That seems clear, unless you are a union-hating midwestern governor.
In that case, you might latch on to a scheme promoted by the conservative Manhattan Institute which would have Congress allow the General Assembly to ignore the Illinois Constitution if pensions are placing a financial hardship on the state.
Yes, owing to the Supremacy Clause of the U.S. Constitution, Congress does have the authority to override the pension protection clause of the Illinois Constitution — the wording that says participation in a public pension system is “an enforceable contractual relationship, the benefits of which shall not be diminished or impaired.” That is, Congress can empower the Illinois legislature to make the changes to state and municipal pensions that the Illinois Supreme Court has blocked.
And yes, pensions to current and future retirees could be affected, depending on how the state legislature wants to reform the system.
The governor shared this big idea with business people recently…
The governor thinks Congress can release the state from that restriction by passing a law that would give states permission to come up with cost-saving changes to their pension programs. The option would be available to states only after they had established that spending money on workers’ retirement plans is hampering other essential services.
After conducting hearings, a state would have to propose its changes to a court, which would hear arguments from people who would be affected. Options could include reducing benefits provided under a pension plan, changing the way benefits are calculated or limiting the number of pensions a person can collect.
This line of reasoning ignores something the Illinois Supreme Court, in 2015, did not; the state’s financial problems are self-inflicted and addressable.
The justices went so far as to fault lawmakers for failing to keep in place a 2011 temporary income tax hike that boosted the personal tax rate to 5 percent. At the start of the year, the tax increase automatically phased down to 3.75 percent for individuals, costing the state $4 billion in annual revenue. Much of the tax increase was used to make the state’s share of pension payments during those four years.

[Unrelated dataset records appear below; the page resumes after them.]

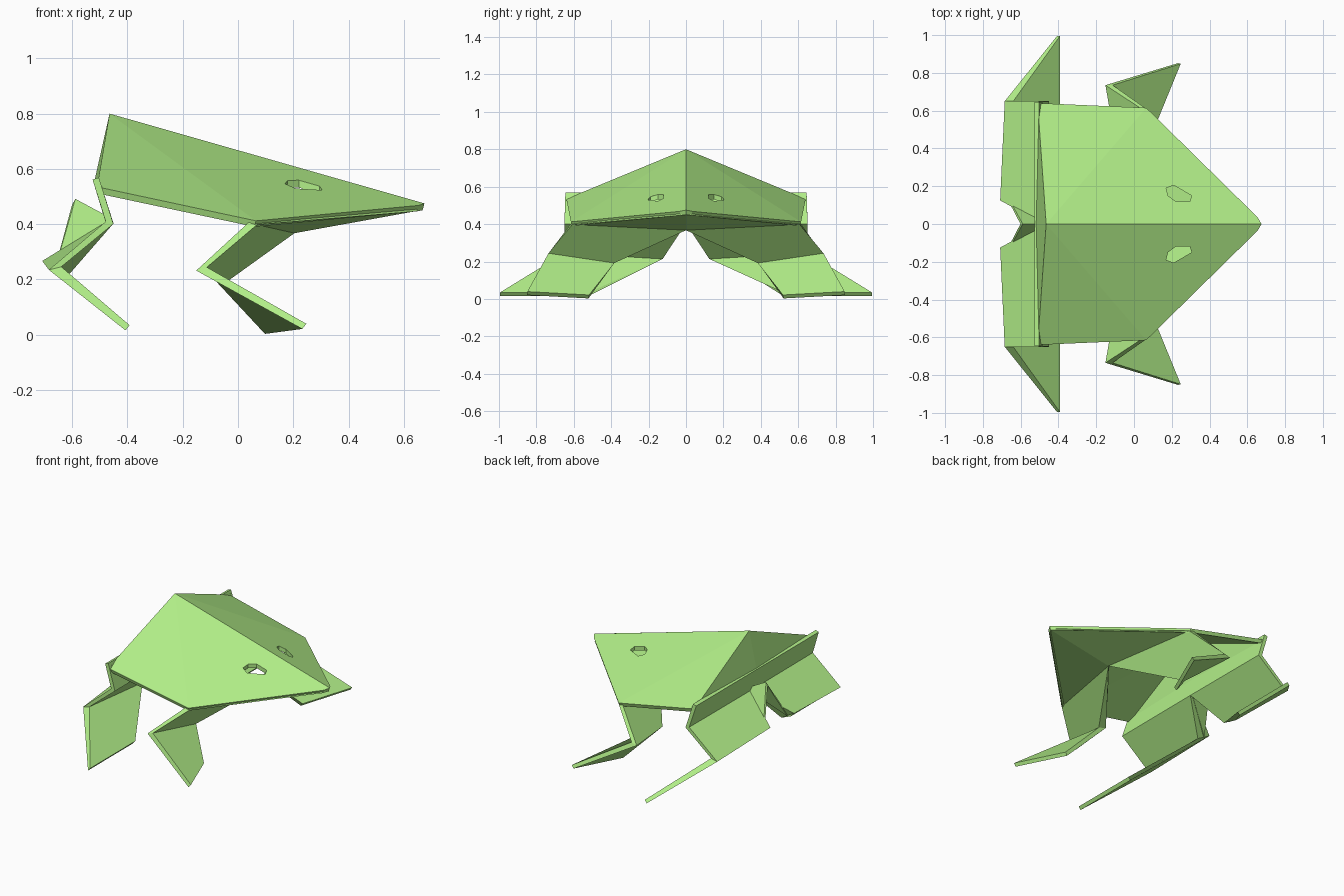
import bpy, bmesh

if "Cube" in bpy.data.objects:
    bpy.data.objects.remove(bpy.data.objects["Cube"])

THICK = 0.024
green = bpy.data.materials.new("light_green")
green.diffuse_color = (0.45, 0.87, 0.25, 1)
green.use_nodes = True
green.node_tree.nodes["Principled BSDF"].inputs["Base Color"].default_value = green.diffuse_color


def mesh_object(name, pts, faces):
    me = bpy.data.meshes.new(name)
    me.from_pydata(pts, [], faces)
    me.update()
    ob = bpy.data.objects.new(name, me)
    bpy.context.collection.objects.link(ob)
    me.materials.append(green)
    return ob


def mirror(ob):
    m = ob.modifiers.new("mirror", 'MIRROR')
    m.use_axis = (False, True, False)
    m.merge_threshold = 0.001


def sheet(name, pts, panels, offset=0):
    """Folded sheet: panels list named points; the half at +y is mirrored, then thickened."""
    keys = list(pts)
    ob = mesh_object(name, [pts[k] for k in keys],
                     [[keys.index(k) for k in p.split()] for p in panels])
    mirror(ob)
    s = ob.modifiers.new("thickness", 'SOLIDIFY')
    s.thickness = THICK
    s.offset = offset
    s.use_even_offset = True
    return ob


# Body shell: sloping back and the closing rear panel
body = sheet("body_shell", {
    'peak': (-0.465, 0, 0.80), 'nose': (0.675, 0, 0.475), 'cheek': (0.655, 0.035, 0.468),
    'side': (0.065, 0.615, 0.412), 'back': (-0.51, 0.64, 0.535),
    'rim': (-0.52, 0.645, 0.555), 'mid': (-0.52, 0, 0.555)},
    ["peak nose cheek side", "peak side back", "peak back rim mid"], offset=-1)

# Eye holes cut through the back
outline = [(0.17, 0.19), (0.21, 0.205), (0.305, 0.15), (0.295, 0.12), (0.22, 0.12), (0.18, 0.15)]
n = len(outline)
cutter = mesh_object("eye_cutter",
                     [(x, y, 0.46) for x, y in outline] + [(x, y, 0.70) for x, y in outline],
                     [list(range(n)), list(range(2 * n - 1, n - 1, -1))] +
                     [[i, i + n, (i + 1) % n + n, (i + 1) % n] for i in range(n)])
bm = bmesh.new()
bm.from_mesh(cutter.data)
bmesh.ops.recalc_face_normals(bm, faces=bm.faces)
bm.to_mesh(cutter.data)
bm.free()
mirror(cutter)
cut = body.modifiers.new("eyes", 'BOOLEAN')
cut.operation = 'DIFFERENCE'
cut.solver = 'EXACT'
cut.object = cutter
cutter.hide_render = True
cutter.hide_viewport = True

# Head underside with the folded front legs
sheet("head_underside_and_front_legs", {
    'nose': (0.665, 0, 0.463), 'cheek': (0.645, 0.035, 0.458), 'side': (0.06, 0.605, 0.408),
    'throat': (0.20, 0, 0.38), 'knee': (-0.132, 0.735, 0.238), 'knee_in': (-0.065, 0.38, 0.198),
    'toe': (0.24, 0.85, 0.03), 'toe_in': (0.105, 0.52, 0.012)},
    ["nose cheek side throat", "throat side knee knee_in", "knee_in knee toe toe_in"])

# Rear strip with the folded hind legs and the small centre gusset
sheet("rear_strip_and_hind_legs", {
    'rim': (-0.515, 0.645, 0.565), 'rim_mid': (-0.515, 0, 0.565),
    'hip': (-0.465, 0.65, 0.405), 'hip_mid': (-0.465, 0, 0.405),
    'knee': (-0.662, 0.65, 0.24), 'knee_in': (-0.662, 0.125, 0.24),
    'toe': (-0.40, 0.995, 0.025), 'toe_in': (-0.40, 0.52, 0.025),
    'tip': (-0.595, 0, 0.48)},
    ["rim_mid rim hip hip_mid", "hip_mid hip knee knee_in", "knee_in knee toe toe_in"])

# Centre gusset between the hind legs
sheet("centre_gusset", {
    'hip_mid': (-0.465, 0, 0.41), 'knee_in': (-0.662, 0.125, 0.24), 'tip': (-0.595, 0, 0.48)},
    ["hip_mid knee_in tip"]).modifiers["thickness"].thickness = 0.012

“The General Assembly could also have sought additional tax revenue. While it did pass a temporary income tax increase, it allowed the increased rate to lapse to a lower rate even as pension funding was being debated and litigated,” Karmeier wrote.
The governor expressed hope the measure allowing Congress to tear up the state Constitution could be rolled into tax reform legislation being discussed in Washington.
Is that realistic? Perhaps not. But as the Tribune story hints, maybe that’s not the point.
Even if the appeal to the federal government goes nowhere, it allows Rauner to tell voters he has a plan for dealing with the pension problem.
While the prospects for this scheme to move forward are far from clear, there are some things of which all Illinoisans can be certain:
The governor doesn’t respect the Illinois Supreme Court.
The governor doesn’t respect the Illinois Constitution.
The governor doesn’t respect working people, especially those who belong to unions.
Hold that thought. The election is less than 13 months away.